Joined: Sep. 2006
Unlike Lou I never was a preacher but I was the best student in my Sunday school/Bible classes, even when I wasn’t buying it anymore. (And why were the bored, disinterested students the ones who have hung on to the faith?)
I was talking to a co-worker who has a similar background about how it drives us nuts when believers violate the spirit of their religion in following the letter of scripture (i.e., charlatans). I think that atheists who had a religious upbringing never quite discard that concern for the spirit of what we’ve been taught; I wish the UD folks would consider motivation for our “materialism.” If the church really wants only mediocre minds and lukewarm conformists, that is definitely the message I received. And if it wants people to lie, then who occupies the moral high ground?
Re: Myths. Dembski said in his sermon that moral pain was more important than the physical pain. Whatever you think of that opinion, I haven’t been able to forget it and it did raise a few questions in my mind. Therefore, for the good of his soul, I would ask Dembski, if I could, what sacrifice he would be willing to make in the name of something else he spoke of, love of one’s neighbor. Specifically, I would like him to state yea or nay whether he subscribes to some of the loopier beliefs espoused by his colleagues (denial of the HIV-AIDS link, global warming denial, etc.) and if he would be willing to sacrifice these, at least, in the face of their possible detrimental effect upon other peoples’ lives—and speak out against them.

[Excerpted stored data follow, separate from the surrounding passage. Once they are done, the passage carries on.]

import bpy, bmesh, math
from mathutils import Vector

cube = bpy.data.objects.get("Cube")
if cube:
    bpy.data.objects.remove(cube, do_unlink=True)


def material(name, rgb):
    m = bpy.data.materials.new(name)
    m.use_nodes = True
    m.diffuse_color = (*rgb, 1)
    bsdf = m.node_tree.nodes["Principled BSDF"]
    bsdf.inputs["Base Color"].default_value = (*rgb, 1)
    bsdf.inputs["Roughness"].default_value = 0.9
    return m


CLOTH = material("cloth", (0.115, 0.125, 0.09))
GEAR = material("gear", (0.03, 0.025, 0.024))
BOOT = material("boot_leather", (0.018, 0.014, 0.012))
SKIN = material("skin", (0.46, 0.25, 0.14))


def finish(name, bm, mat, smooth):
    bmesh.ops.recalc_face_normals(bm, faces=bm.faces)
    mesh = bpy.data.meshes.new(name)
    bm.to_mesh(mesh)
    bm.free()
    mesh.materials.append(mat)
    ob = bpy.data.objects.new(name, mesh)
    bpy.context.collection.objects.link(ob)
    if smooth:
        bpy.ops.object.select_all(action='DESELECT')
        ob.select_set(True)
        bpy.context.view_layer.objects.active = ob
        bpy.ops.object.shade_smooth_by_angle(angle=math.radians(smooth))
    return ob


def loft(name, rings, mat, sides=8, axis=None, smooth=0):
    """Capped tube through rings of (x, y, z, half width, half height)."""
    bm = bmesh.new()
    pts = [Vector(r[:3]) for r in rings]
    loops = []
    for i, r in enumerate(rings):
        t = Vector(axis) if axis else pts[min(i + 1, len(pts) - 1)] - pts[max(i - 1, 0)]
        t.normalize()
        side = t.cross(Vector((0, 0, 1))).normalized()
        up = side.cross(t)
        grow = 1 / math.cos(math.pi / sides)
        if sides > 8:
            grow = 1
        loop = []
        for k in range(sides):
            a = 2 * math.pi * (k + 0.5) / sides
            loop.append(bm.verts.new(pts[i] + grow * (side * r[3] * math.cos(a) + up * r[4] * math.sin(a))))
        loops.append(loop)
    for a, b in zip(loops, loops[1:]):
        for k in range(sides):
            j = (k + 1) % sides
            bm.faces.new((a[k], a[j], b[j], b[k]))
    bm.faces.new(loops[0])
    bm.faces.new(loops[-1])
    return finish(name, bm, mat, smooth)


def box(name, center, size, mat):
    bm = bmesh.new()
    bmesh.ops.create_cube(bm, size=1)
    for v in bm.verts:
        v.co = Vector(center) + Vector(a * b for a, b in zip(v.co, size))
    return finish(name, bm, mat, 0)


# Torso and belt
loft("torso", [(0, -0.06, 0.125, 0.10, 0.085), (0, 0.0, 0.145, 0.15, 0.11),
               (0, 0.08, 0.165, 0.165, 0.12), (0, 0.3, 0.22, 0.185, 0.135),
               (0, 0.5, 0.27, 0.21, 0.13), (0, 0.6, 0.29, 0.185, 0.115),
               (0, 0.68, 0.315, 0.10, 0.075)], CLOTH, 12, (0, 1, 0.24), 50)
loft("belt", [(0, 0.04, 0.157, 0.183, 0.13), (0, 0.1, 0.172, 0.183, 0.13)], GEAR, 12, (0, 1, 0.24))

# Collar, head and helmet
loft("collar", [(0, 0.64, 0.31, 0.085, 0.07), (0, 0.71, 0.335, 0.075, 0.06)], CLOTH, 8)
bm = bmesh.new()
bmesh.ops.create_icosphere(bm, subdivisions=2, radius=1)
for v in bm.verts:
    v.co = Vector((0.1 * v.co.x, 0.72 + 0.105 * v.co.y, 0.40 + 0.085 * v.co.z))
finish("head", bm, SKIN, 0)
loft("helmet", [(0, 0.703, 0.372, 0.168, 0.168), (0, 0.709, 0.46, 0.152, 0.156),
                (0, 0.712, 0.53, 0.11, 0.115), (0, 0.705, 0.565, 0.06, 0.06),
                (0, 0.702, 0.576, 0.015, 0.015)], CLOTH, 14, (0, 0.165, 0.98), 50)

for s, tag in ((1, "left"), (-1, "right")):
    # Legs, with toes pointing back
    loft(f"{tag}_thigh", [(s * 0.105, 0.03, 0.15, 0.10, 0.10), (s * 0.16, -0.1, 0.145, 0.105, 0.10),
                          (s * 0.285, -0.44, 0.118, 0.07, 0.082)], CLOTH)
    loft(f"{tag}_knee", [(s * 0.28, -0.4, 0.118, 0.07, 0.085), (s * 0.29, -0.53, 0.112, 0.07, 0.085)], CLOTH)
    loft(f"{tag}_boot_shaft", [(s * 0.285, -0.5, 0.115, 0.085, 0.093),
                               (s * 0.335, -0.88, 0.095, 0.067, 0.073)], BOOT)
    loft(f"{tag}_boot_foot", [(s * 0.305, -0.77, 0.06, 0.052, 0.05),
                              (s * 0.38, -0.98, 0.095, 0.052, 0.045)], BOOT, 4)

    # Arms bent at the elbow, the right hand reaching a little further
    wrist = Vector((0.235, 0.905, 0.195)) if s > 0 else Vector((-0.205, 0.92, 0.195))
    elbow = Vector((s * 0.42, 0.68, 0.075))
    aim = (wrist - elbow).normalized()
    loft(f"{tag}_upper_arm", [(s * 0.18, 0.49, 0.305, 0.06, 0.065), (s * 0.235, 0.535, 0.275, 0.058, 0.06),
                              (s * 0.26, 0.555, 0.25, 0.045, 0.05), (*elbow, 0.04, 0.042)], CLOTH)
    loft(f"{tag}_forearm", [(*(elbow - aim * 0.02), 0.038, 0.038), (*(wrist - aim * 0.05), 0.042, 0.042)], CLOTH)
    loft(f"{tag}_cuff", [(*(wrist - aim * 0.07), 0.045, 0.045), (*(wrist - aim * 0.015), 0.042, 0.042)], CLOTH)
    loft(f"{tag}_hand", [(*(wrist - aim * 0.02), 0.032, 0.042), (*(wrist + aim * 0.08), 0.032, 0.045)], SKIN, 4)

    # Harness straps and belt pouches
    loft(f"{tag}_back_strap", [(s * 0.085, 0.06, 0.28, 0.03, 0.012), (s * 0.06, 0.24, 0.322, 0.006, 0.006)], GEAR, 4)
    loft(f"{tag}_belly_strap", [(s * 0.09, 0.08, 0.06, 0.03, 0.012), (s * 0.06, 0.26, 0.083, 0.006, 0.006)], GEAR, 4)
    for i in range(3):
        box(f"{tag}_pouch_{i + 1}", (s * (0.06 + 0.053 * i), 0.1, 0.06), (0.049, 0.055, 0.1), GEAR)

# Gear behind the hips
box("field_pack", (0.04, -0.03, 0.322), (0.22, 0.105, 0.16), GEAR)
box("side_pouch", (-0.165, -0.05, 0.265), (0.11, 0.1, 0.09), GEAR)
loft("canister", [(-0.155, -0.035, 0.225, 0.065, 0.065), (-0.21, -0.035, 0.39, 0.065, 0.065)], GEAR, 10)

Also he should speak out against those arguments for intelligent design that he knows are mere creationist restatements. Why would he not do this, if there is scientific evidence instead?
I understand how difficult and frightening it is to sacrifice one’s deeply-held notions and endure the subsequent moral pain of uncertainty, but it seems to me that Dembski is talking about a choice that a lot of us have already made—but he doesn’t see that, since our choices took us away from Jesus. Well, I’m not asking Dembski to give up Jesus; I’m willing to step away from that position, though I retain all the objections to religion that I’ve stated previously.
I’d be willing to draw the line behind the ones that I’ve previously drawn; would he be willing to draw the line somewhere? Pseudoscience has real consequences in people’s lives. So does valid science. Isn’t the pursuit of science an expression of love of one’s neighbor?
Which came first: the shimmy, or the hip?
AtBC Poet Laureate
"I happen to think that this prerequisite criterion of empirical evidence is itself not empirical." - Clive
"Damn you. This means a trip to the library. Again." -- fnxtr